Quaker voice in the world and the ways in which we are committed to peace and justice. As
Friends, we may worry that we are resting on past accomplishments of Quakers. It is a legacy
which we can claim honestly, but we are fearful that it causes complacency, or worse yet, might
set us above others. Yet, from this world view, I see good works before my eyes, every day, all
around the world. Quakers are alive and well, working hard to bring humanity to light and to
insist on treating people with dignity. Our vocation – our life work – is to enter into a covenant
relationship with each other, and in all our actions to create our vision for a new society, a
better world in which life can flourish. For some of us this involves peace work or sharing
the Gospel, for others it means showing appreciation and caring for those in need, for all of us,

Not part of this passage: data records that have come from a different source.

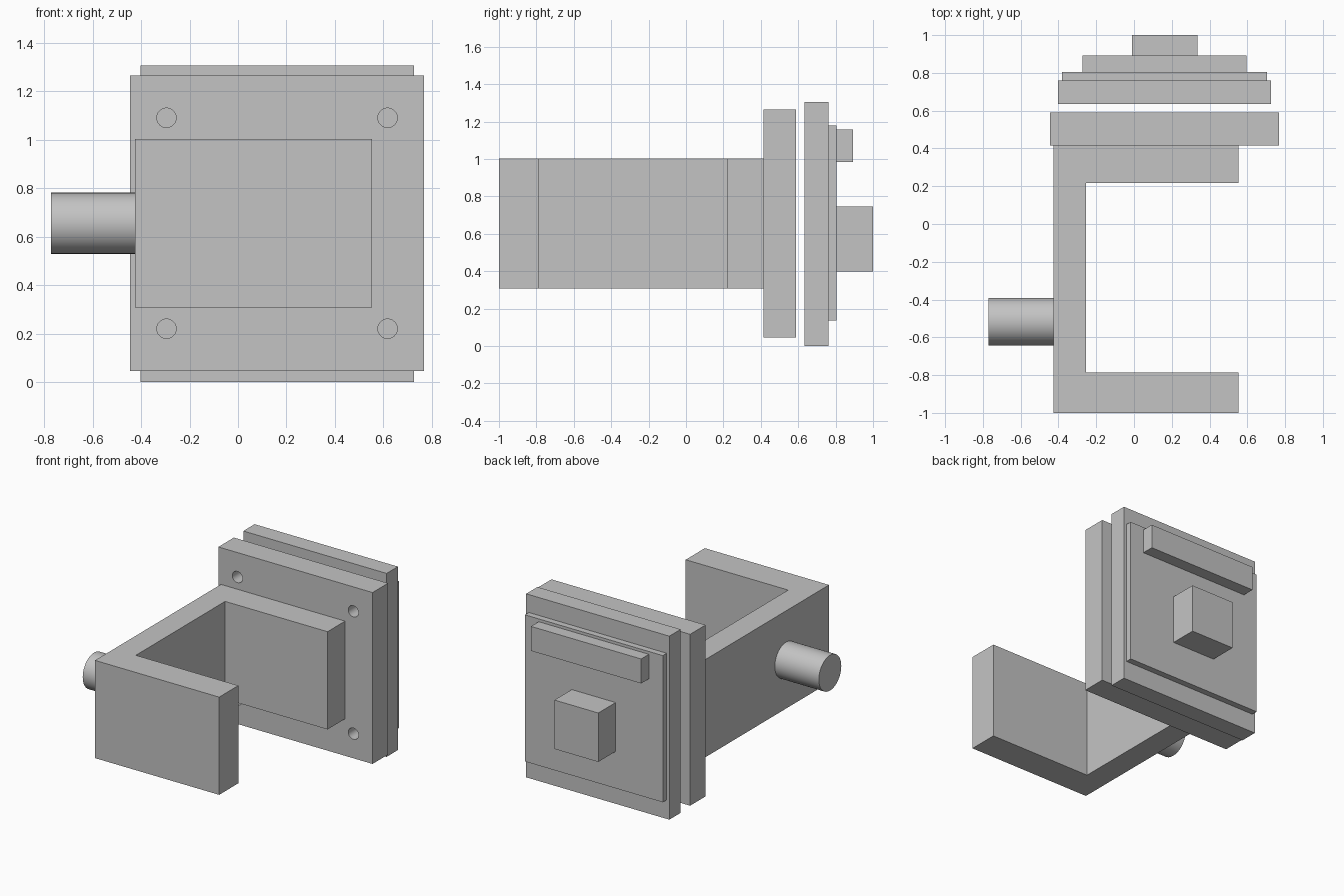
import bpy, bmesh, math
from mathutils import Matrix

if "Cube" in bpy.data.objects:
    bpy.data.objects.remove(bpy.data.objects["Cube"], do_unlink=True)

GREY = (0.55, 0.55, 0.55, 1)
mat = bpy.data.materials.new("plain grey")
mat.use_nodes = True
mat.diffuse_color = GREY
mat.node_tree.nodes["Principled BSDF"].inputs["Base Color"].default_value = GREY


def add_object(name, bm):
    bmesh.ops.recalc_face_normals(bm, faces=bm.faces)
    mesh = bpy.data.meshes.new(name)
    bm.to_mesh(mesh)
    bm.free()
    mesh.materials.append(mat)
    obj = bpy.data.objects.new(name, mesh)
    bpy.context.collection.objects.link(obj)
    return obj


def box(name, x, y, z):
    """Box from (min, max) pairs."""
    bm = bmesh.new()
    bmesh.ops.create_cube(bm, size=1)
    for v in bm.verts:
        v.co = [lo + (c + 0.5) * (hi - lo) for c, (lo, hi) in zip(v.co, (x, y, z))]
    return add_object(name, bm)


def cylinder(name, center, radius, depth, axis):
    bm = bmesh.new()
    turn = Matrix.Rotation(math.pi / 2, 4, axis)
    bmesh.ops.create_cone(bm, cap_ends=True, segments=48, radius1=radius,
                          radius2=radius, depth=depth,
                          matrix=Matrix.Translation(center) @ turn)
    return add_object(name, bm)


def smooth(obj):
    bpy.ops.object.select_all(action="DESELECT")
    obj.select_set(True)
    bpy.context.view_layer.objects.active = obj
    bpy.ops.object.shade_smooth_by_angle(angle=math.radians(30))


# C-shaped bracket, extruded upward from its plan outline
outline = [(-0.425, -1), (0.552, -1), (0.552, -0.785), (-0.254, -0.785),
           (-0.254, 0.218), (0.552, 0.218), (0.552, 0.415), (-0.425, 0.415)]
bm = bmesh.new()
face = bm.faces.new([bm.verts.new((x, y, 0.308)) for x, y in outline])
ext = bmesh.ops.extrude_face_region(bm, geom=[face])
bmesh.ops.translate(bm, vec=(0, 0, 0.695),
                    verts=[g for g in ext["geom"] if isinstance(g, bmesh.types.BMVert)])
add_object("c_bracket", bm)

# Side shaft
shaft = cylinder("side_shaft", (-0.598, -0.517, 0.655), 0.126, 0.347, "Y")
smooth(shaft)

# Mounting plate with four corner holes
plate = box("mounting_plate", (-0.445, 0.768), (0.415, 0.589), (0.045, 1.264))
for x in (-0.295, 0.617):
    for z in (0.22, 1.09):
        cutter = cylinder("hole_cutter", (x, 0.502, z), 0.04, 0.4, "X")
        cutter.hide_render = True
        cutter.hide_set(True)
        mod = plate.modifiers.new("hole", "BOOLEAN")
        mod.object = cutter
        mod.solver = "EXACT"
bpy.context.view_layer.update()
cut_mesh = bpy.data.meshes.new_from_object(
    plate.evaluated_get(bpy.context.evaluated_depsgraph_get()))
plate.modifiers.clear()
plate.data = cut_mesh
for obj in [o for o in bpy.data.objects if o.name.startswith("hole_cutter")]:
    bpy.data.objects.remove(obj, do_unlink=True)
smooth(plate)

# Separate rear panel and its raised parts
box("rear_panel", (-0.402, 0.725), (0.634, 0.761), (0, 1.305))
box("rear_sheet", (-0.381, 0.704), (0.761, 0.805), (0.135, 1.178))
box("rear_bar", (-0.272, 0.595), (0.805, 0.892), (0.984, 1.158))
box("rear_block", (-0.01, 0.335), (0.805, 1), (0.397, 0.745))
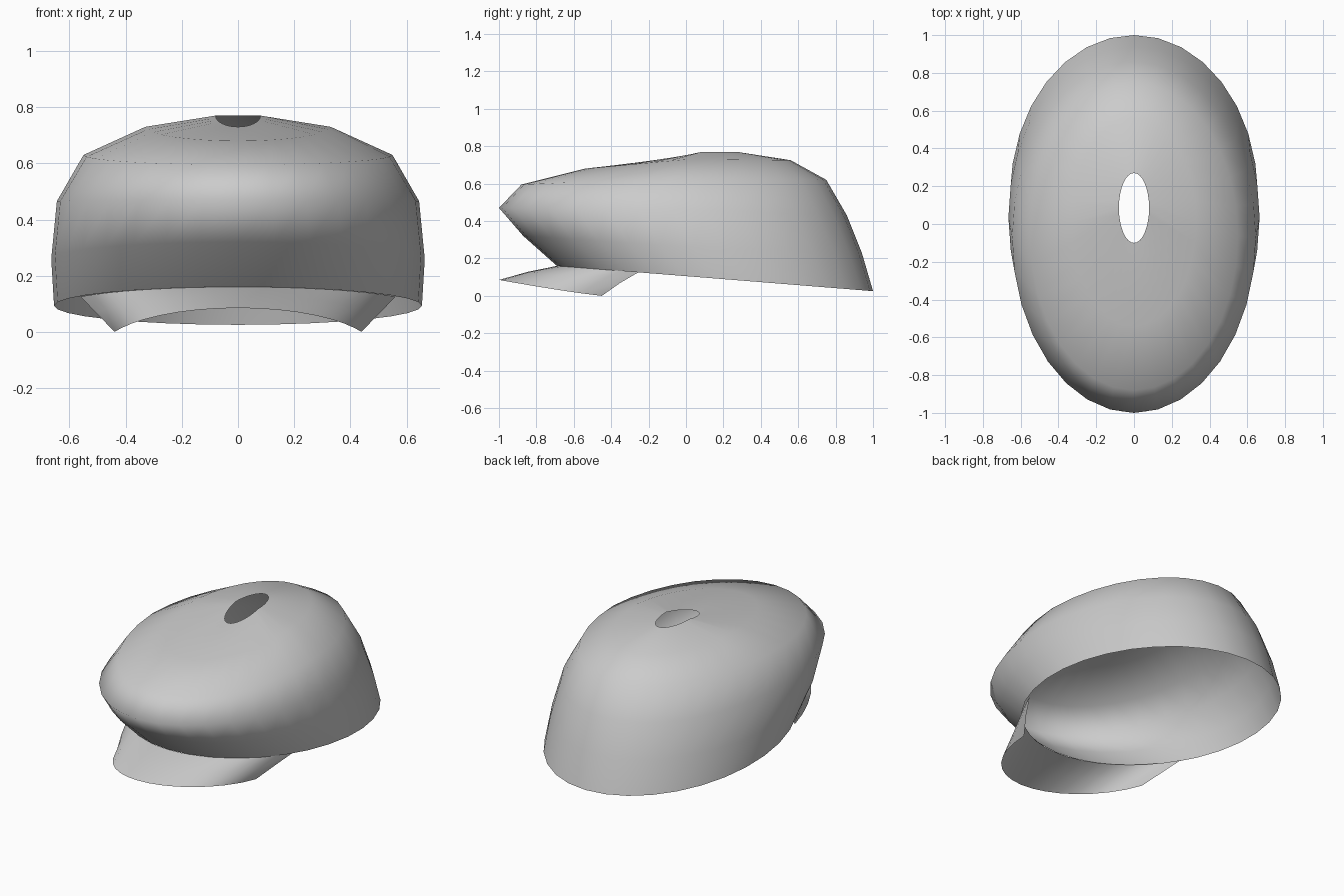
import bpy
from math import sin, cos, pi, radians

if "Cube" in bpy.data.objects:
    bpy.data.objects.remove(bpy.data.objects["Cube"])

SEGMENTS = 32

cloth = bpy.data.materials.new("light_grey_cloth")
cloth.use_nodes = True
GREY = (0.6, 0.6, 0.6, 1)
cloth.diffuse_color = GREY
cloth.node_tree.nodes["Principled BSDF"].inputs["Base Color"].default_value = GREY


def loft(name, rows, closed):
    """Skin equally long rows of points into a smooth sheet."""
    n = len(rows[0])
    verts = [p for row in rows for p in row]
    faces = []
    for r in range(len(rows) - 1):
        for i in range(n if closed else n - 1):
            j = (i + 1) % n
            faces.append((r * n + i, r * n + j, (r + 1) * n + j, (r + 1) * n + i))
    mesh = bpy.data.meshes.new(name)
    mesh.from_pydata(verts, [], faces)
    mesh.materials.append(cloth)
    mesh.shade_smooth()
    obj = bpy.data.objects.new(name, mesh)
    bpy.context.scene.collection.objects.link(obj)
    return obj


def ring_point(ring, a):
    """Point on an oval ring; angle 0 is the front, 90 degrees the left side."""
    front_y, front_z, half_width, side_z, back_y, back_z = ring
    mid, half = (front_y + back_y) / 2, (back_y - front_y) / 2
    end_z = front_z if cos(a) > 0 else back_z
    return (half_width * sin(a), mid - half * cos(a),
            side_z + (end_z - side_z) * abs(cos(a)))


# Crown: front y, front z, half width, side z, back y, back z
rings = [
    (-0.69, 0.16, 0.655, 0.093, 1.00, 0.025),
    (-0.87, 0.32, 0.665, 0.26, 0.94, 0.23),
    (-1.00, 0.47, 0.645, 0.465, 0.86, 0.43),
    (-0.88, 0.595, 0.55, 0.63, 0.75, 0.62),
    (-0.54, 0.68, 0.33, 0.73, 0.56, 0.725),
    (-0.10, 0.73, 0.08, 0.77, 0.27, 0.77),
]
crown_rows = [[ring_point(r, 2 * pi * i / SEGMENTS) for i in range(SEGMENTS)]
              for r in rings]
loft("crown", crown_rows, True)

# Visor: from the front arc of the crown opening to a drooping rounded edge
steps = 16
inner, middle, outer = [], [], []
end = cos(radians(75))
for i in range(steps + 1):
    t = 2 * i / steps - 1
    p = ring_point(rings[0], t * radians(61))
    a = t * radians(75)
    k = (cos(a) - end) / (1 - end)
    q = (0.455 * sin(a), -0.45 - 0.55 * k, 0.085 * k ** 1.15)
    inner.append((p[0] * 0.98, p[1], p[2]))
    outer.append(q)
    middle.append(((p[0] + q[0]) / 2, (p[1] + q[1]) / 2, (p[2] + q[2]) / 2 + 0.006))
loft("visor", [outer, middle, inner], False)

it means sharing in the joy of belonging to the Quaker family and making love visible.
I bring enthusiasm and hope for the positive effect !Quakers can have in the world. I look
forward to listening to what it means to you to be a Quaker and to hear how God is working in
you. I look forward to discovering new ways for us to share and learn from each other.
In all humility, God keeps working through me. It appears to be a life-long process to
continue to live into God’s love. What a challenging and joyful prospect this is – to deepen and
make love visible in the world. It is as simple as Jesus’ admonition to “love one another,” yet as
complicated as the world in which we live. I believe it is our life work – for each of us – and
as Quakers to do this. Would God ask any less of us? Would we ask any less of ourselves?
Gretchen Castle is Associate Secretary at the World Office. She succeeded Nancy Irving as General
Secretary on January 1, 2012.
A fourth Quaker testimony is Community: Living in Fellowship
While the Quaker faith is founded on the principle that every person can have a direct relationship with God, an equally central tenet lies in the power of the “gathered community.” When Friends gather in silence to worship, they are collectively seeking the will of God, rather than meditating individually. Shared worship signifies unity and trust.
The Friends community also provides a place for individual members to look for wisdom and support. For example, early Friends relied on their community to provide for the families whose bread-winners were imprisoned for their beliefs—and at Quaker weddings today, the union is not formalized by a clergy member but is witnessed and endorsed by every member attending
Without community, there is no liberation. DUDRE LORDE, POET
One’s life has value as long as one attributes value to the life of others, by means of love, friendship, indignation, and compassion. SIMONE DE BEAUVOIR, AUTHOR
Alone we can do so little. Together we can do so much. HELEN KELLER, AUTHOR & ACTIVIST
Do I participate fully in making the American Friends Service Committee community a welcoming, respectful, and caring place?
In what ways do I honor the diverse gifts, talents, and resources of the individuals and communities with whom I work?
Bellingham Friends Meeting
Ministry & Counsel Clerk: Lorina Hall
Social & Environmental Concerns Clerk: Doris Ferm
Finance & Budget Clerk: Joanne Cowan
Nominating Committee Clerk: Virginia Herrick
Children’s Committee Clerk: Sharon Trent
Meeting Clerk: Judy Hopkinson
Hospitality Clerk: Rob Dillard
Metamorphosis is a monthly newsletter. If you would like some particular information placed in the Metamorphosis, please send it via email to the newsletter editor Betty McMahon: Bettysmokey@hotmail.com.